7. Wismar, Mecklenburg-Western Pomerania

Wismar, a town in the state of Mecklenburg-Vorpommern, also known by its anglicized name Mecklenburg-Western Pomerania. Still an important seaport on the Baltic Sea, Wismar is with so much of medieval architecture.

And Wismar’s harbor, the Alter Hafen, is so well preserved that it looks like a stage set-as indeed it has been for several films. Fishing boats line the quay and sell fresh seafood sandwiches called fischbrötchen at lunchtime, and several boats offer sailing cruises. And also, Wismar was named, along with the neighboring ports of Rostock and Stralsund, a UNESCO World Heritage Site.


8. Cochem, Rhineland-Palatinate

Cochem, Rhineland-Palatinate

Cochem is in the Kusel district, falls just behind Kusel, as Germany’s second smallest district seat. In town, Cochem’s main square features half-timbered homes, are showcasing the charm that has drawn tourists for centuries. Perched on a hillside above town, Cochem Castle’s Gothic magnificence adds to the spectacular views. There are many others for sightseeing including  Cochem Imperial castle, Winneburg castle and Saint Roch’s Plague Chapel.

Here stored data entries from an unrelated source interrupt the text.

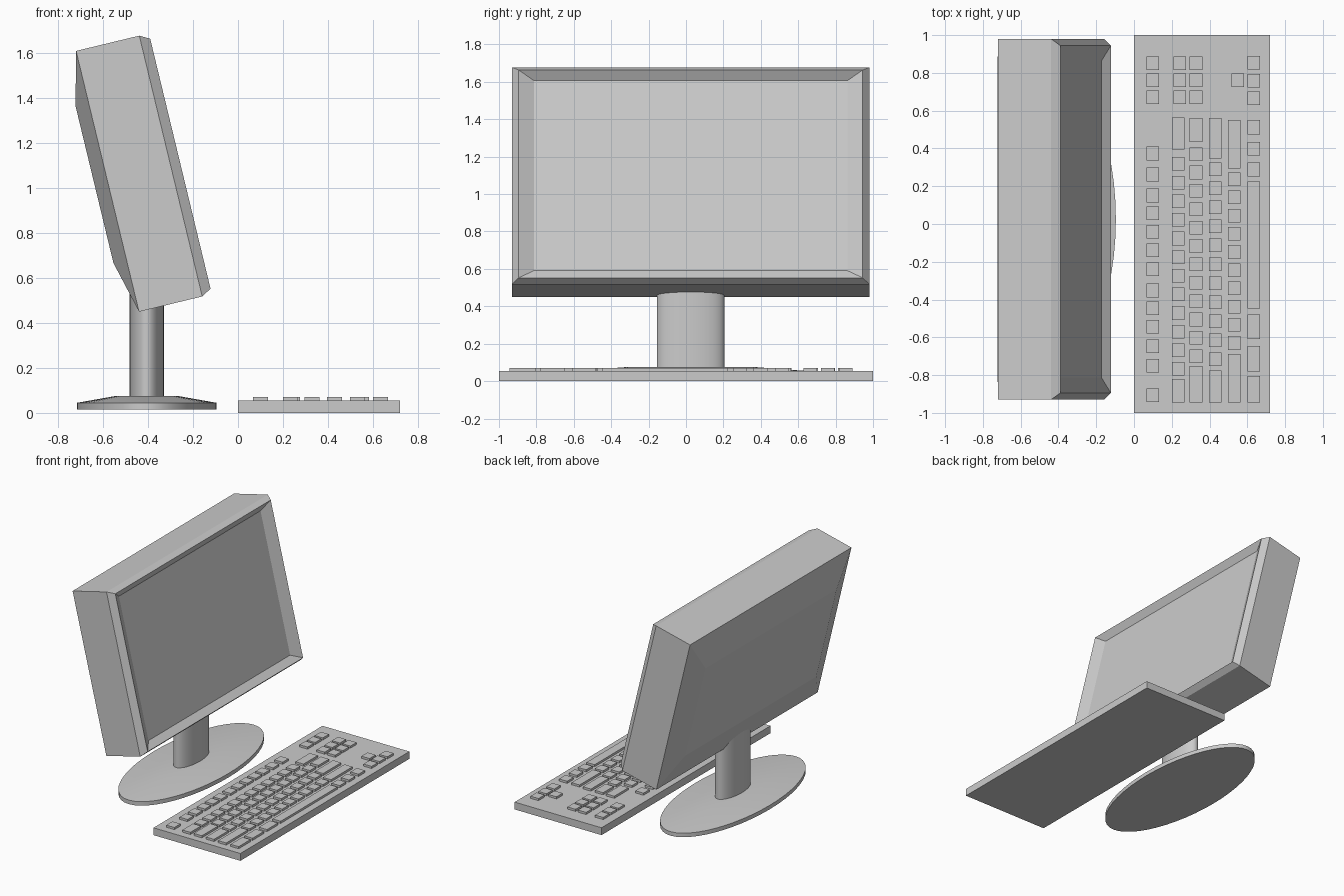
import bpy, bmesh, math

if "Cube" in bpy.data.objects:
    bpy.data.objects.remove(bpy.data.objects["Cube"])

mat = bpy.data.materials.new("light grey plastic")
mat.diffuse_color = (0.6, 0.6, 0.6, 1)
mat.use_nodes = True
mat.node_tree.nodes["Principled BSDF"].inputs["Base Color"].default_value = mat.diffuse_color


def finish(name, bm, smooth=False):
    bmesh.ops.recalc_face_normals(bm, faces=bm.faces)
    me = bpy.data.meshes.new(name)
    bm.to_mesh(me)
    bm.free()
    me.materials.append(mat)
    ob = bpy.data.objects.new(name, me)
    bpy.context.collection.objects.link(ob)
    if smooth:
        bpy.ops.object.select_all(action='DESELECT')
        ob.select_set(True)
        bpy.context.view_layer.objects.active = ob
        bpy.ops.object.shade_smooth_by_angle(angle=math.radians(30))
    return ob


def loft(bm, rings):
    """Skin a list of point rings and cap both ends."""
    vs = [[bm.verts.new(p) for p in r] for r in rings]
    n = len(vs[0])
    for a, b in zip(vs, vs[1:]):
        for i in range(n):
            j = (i + 1) % n
            bm.faces.new((a[i], a[j], b[j], b[i]))
    bm.faces.new(vs[0])
    bm.faces.new(vs[-1])


def ellipse(cx, cy, a, b, z, n=48):
    return [(cx + a * math.cos(2 * math.pi * i / n),
             cy + b * math.sin(2 * math.pi * i / n), z) for i in range(n)]


def box(bm, x0, x1, y0, y1, z0, z1):
    loft(bm, [[(x0, y0, z), (x1, y0, z), (x1, y1, z), (x0, y1, z)] for z in (z0, z1)])


# Tilted monitor: rectangles stepped along its thickness
# (depth, inset along height, inset along width)
tilt = math.radians(13.57)
s, c = math.sin(tilt), math.cos(tilt)
H, Y0, Y1 = 1.193, -0.93, 0.98
rings = []
for d, iu, iy in [(-0.06, 0.237, 0.18), (0, 0, 0), (0.289, 0, 0),
                  (0.333, 0.025, 0.035), (0.293, 0.074, 0.117)]:
    ring = []
    for u, y in [(iu, Y0 + iy), (iu, Y1 - iy), (H - iu, Y1 - iy), (H - iu, Y0 + iy)]:
        ring.append((-0.44 + d * c - u * s, y, 0.45 + d * s + u * c))
    rings.append(ring)
bm = bmesh.new()
loft(bm, rings)
finish("monitor", bm)

# Oval foot with a shallow conical top
bm = bmesh.new()
cx, cy = -0.406, 0.025
loft(bm, [ellipse(cx, cy, 0.31, 0.74, 0.015), ellipse(cx, cy, 0.31, 0.74, 0.045),
          ellipse(cx, cy, 0.14, 0.345, 0.075)])
finish("stand_foot", bm, True)

# Oval stem
bm = bmesh.new()
loft(bm, [ellipse(cx, cy, 0.076, 0.18, 0.06), ellipse(cx, cy, 0.076, 0.18, 0.55)])
finish("stand_stem", bm, True)

# Keyboard slab
bm = bmesh.new()
box(bm, 0, 0.72, -1, 1, 0, 0.055)
finish("keyboard_base", bm)

# Keys
bm = bmesh.new()


def key(x, y0, y1, w=0.067):
    box(bm, x, x + w, y0, y1, 0.05, 0.071)


def square_run(x, first, last, n):
    """n square keys with centres spread from first to last."""
    for i in range(n):
        y = first + (last - first) * i / (n - 1)
        key(x, y - 0.036, y + 0.036)


# function row
for y in (0.373, 0.262, 0.151, 0.056, -0.04, -0.14, -0.24, -0.352,
          -0.447, -0.545, -0.648, -0.751, -0.907):
    key(0.066, y - 0.036, y + 0.036)
# typing rows: x, wide end key, square run, wide start key
for x, top, run, low in [
        (0.2, (0.395, 0.563), (0.318, -0.767, 12), (-0.945, -0.82)),
        (0.295, (0.435, 0.56), (0.37, -0.7, 12), (-0.945, -0.752)),
        (0.396, (0.347, 0.56), (0.29, -0.715, 11), (-0.945, -0.775)),
        (0.497, (0.295, 0.55), (0.237, -0.63, 10), (-0.945, -0.687))]:
    key(x, *top)
    square_run(x, *run)
    key(x, *low)
# space bar row
for y0, y1 in [(-0.945, -0.805), (-0.78, -0.647), (-0.61, -0.48), (-0.447, 0.225),
               (0.252, 0.325), (0.362, 0.435), (0.475, 0.55)]:
    key(0.6, y0, y1)
# navigation block and arrow keys
for x in (0.066, 0.208, 0.295):
    square_run(x, 0.85, 0.67, 3)
square_run(0.6, 0.853, 0.665, 3)
key(0.516, 0.724, 0.796)
finish("keyboard_keys", bm)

9. Dinkelsbühl, Bavaria


Dinkelsbühl, considered as one of Germany’s best-preserved towns from the late Middle Ages. Furthermore, it has always been regarded as a magnet for holiday-makers and people seeking rest and relaxation. The town is located at the heart of the Romantic Road, in Romantic Franconia. The townscape has a largely unchanged appearance for over 400 years and presents imposing churches and impressive half-timbered, patrician houses. An afternoon spent exploring the historic streets should definitely include a walk around the city’s fortifications, which wrap around the entire town. Dinkelsbühl is a considered part of the Romantic Road, a one-time trade route that is now touted for tourism.

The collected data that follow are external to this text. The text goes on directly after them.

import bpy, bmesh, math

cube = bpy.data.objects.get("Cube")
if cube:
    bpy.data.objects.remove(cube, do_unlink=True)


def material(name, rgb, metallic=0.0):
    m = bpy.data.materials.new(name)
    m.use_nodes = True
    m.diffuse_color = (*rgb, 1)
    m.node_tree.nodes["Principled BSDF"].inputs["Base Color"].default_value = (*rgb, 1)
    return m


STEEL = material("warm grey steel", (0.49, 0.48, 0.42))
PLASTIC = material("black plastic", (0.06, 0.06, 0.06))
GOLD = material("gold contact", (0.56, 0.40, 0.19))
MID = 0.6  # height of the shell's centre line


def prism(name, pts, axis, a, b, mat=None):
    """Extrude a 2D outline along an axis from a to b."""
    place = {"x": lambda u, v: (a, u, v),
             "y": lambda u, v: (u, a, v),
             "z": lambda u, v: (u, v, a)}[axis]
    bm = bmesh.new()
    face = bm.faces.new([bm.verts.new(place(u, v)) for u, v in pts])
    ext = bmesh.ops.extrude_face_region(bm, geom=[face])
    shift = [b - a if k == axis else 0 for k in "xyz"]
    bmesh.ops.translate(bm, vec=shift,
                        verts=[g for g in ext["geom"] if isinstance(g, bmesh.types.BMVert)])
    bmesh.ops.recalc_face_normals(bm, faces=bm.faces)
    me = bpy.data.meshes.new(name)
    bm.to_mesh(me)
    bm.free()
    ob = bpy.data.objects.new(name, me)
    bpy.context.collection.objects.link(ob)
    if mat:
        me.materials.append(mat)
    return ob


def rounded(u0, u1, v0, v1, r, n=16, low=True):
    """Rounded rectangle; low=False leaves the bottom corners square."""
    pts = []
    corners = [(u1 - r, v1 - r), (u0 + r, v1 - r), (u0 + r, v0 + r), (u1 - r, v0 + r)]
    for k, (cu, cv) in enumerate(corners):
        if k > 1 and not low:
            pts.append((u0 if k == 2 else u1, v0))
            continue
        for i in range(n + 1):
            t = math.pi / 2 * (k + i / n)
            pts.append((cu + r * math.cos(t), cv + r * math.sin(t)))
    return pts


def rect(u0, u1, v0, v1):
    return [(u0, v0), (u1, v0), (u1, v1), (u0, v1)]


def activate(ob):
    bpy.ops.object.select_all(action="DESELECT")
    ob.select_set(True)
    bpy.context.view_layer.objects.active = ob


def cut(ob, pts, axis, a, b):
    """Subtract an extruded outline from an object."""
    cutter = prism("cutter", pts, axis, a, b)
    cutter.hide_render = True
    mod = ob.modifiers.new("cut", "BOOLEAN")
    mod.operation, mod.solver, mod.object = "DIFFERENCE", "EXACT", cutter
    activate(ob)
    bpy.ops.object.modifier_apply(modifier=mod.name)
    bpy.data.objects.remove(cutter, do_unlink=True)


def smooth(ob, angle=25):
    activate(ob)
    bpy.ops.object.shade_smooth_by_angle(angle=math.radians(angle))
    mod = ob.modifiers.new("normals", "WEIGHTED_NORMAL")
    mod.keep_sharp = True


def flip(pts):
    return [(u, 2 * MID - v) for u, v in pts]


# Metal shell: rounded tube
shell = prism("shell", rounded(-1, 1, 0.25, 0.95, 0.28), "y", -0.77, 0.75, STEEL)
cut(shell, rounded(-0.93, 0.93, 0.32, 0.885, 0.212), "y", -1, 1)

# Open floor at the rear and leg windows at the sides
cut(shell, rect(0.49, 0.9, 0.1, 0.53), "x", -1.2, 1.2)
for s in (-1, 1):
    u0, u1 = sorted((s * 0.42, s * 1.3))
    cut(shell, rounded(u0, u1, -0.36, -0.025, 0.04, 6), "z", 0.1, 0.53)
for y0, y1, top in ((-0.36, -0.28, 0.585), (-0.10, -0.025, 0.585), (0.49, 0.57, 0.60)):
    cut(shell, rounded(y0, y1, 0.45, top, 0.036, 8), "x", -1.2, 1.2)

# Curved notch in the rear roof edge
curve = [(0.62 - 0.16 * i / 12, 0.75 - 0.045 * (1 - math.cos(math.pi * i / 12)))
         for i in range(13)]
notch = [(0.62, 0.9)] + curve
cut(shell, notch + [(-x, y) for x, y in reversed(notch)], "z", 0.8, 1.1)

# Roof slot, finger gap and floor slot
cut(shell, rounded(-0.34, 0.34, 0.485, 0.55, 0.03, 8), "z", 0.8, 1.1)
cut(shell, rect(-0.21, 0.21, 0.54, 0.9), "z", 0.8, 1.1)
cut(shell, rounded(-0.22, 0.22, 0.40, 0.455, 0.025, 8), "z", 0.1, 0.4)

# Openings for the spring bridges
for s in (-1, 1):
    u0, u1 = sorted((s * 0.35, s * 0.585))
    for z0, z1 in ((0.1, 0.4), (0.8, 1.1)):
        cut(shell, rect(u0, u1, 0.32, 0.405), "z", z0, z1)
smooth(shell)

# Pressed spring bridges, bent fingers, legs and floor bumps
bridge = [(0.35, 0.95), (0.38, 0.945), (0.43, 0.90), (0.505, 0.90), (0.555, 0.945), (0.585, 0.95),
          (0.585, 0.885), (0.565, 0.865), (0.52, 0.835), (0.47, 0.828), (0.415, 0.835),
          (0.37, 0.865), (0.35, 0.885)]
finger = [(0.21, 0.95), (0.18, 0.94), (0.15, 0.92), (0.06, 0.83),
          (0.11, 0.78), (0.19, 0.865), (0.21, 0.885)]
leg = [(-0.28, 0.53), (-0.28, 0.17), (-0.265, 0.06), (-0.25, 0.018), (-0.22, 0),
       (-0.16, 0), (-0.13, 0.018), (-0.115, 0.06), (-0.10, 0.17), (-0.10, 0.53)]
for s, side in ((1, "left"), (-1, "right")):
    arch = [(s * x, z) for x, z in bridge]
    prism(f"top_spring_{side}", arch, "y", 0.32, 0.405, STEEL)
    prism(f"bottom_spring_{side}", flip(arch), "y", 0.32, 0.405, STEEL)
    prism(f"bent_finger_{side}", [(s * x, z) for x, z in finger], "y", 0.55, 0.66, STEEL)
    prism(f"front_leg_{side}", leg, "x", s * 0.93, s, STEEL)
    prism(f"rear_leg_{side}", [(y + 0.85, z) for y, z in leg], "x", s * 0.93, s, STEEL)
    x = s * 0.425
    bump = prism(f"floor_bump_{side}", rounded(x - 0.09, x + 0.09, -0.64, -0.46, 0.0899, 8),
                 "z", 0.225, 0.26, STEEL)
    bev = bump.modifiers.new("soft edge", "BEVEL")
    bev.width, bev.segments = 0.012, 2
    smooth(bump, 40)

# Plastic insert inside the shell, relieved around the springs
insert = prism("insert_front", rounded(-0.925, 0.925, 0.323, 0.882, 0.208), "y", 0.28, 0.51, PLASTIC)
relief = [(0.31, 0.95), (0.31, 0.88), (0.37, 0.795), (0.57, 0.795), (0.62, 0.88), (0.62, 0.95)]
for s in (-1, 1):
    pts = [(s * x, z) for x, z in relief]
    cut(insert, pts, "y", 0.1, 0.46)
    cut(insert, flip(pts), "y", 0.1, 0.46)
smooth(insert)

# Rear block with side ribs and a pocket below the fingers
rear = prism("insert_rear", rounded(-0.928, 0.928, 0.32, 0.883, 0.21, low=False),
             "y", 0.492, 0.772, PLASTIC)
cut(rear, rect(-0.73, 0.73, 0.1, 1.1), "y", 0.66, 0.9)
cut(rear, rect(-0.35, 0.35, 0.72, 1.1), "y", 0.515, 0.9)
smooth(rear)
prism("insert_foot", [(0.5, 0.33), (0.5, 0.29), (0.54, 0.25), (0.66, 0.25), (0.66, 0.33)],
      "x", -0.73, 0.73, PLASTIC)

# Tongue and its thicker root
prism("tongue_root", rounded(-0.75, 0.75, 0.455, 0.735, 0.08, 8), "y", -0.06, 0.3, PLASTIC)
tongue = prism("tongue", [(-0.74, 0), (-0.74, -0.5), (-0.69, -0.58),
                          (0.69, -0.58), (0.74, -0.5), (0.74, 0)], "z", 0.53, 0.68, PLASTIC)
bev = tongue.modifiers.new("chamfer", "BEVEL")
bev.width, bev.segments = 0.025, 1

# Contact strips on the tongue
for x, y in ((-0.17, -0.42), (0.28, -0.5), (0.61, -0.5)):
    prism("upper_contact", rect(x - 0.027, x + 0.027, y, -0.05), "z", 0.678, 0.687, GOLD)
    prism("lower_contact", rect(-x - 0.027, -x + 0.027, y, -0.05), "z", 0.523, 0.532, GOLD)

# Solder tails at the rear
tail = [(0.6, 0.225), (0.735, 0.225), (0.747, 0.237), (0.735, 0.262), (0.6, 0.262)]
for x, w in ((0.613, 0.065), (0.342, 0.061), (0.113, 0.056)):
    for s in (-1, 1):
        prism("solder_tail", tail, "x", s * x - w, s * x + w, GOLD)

10. Goslar, Lower Saxony

Goslar, Lower Saxony

Goslar is a historic town located the administrative in the center of the district of Goslar. It’s on the northwestern slopes of the Harz mountain range. The Old Town of Goslar and Rammelsberg Mines are UNESCO World Heritage Sites. Most of Goslar’s allure lies above ground, notably the city gates and walls, the Imperial Palace, and nearly 50 church spires rising beyond the skyline of timbered homes. The surprisingly windy and narrow streets in Old Town bring visitors past many of these historical wonders. But the view is best taken in from the hilltop location on the Imperial Palace grounds.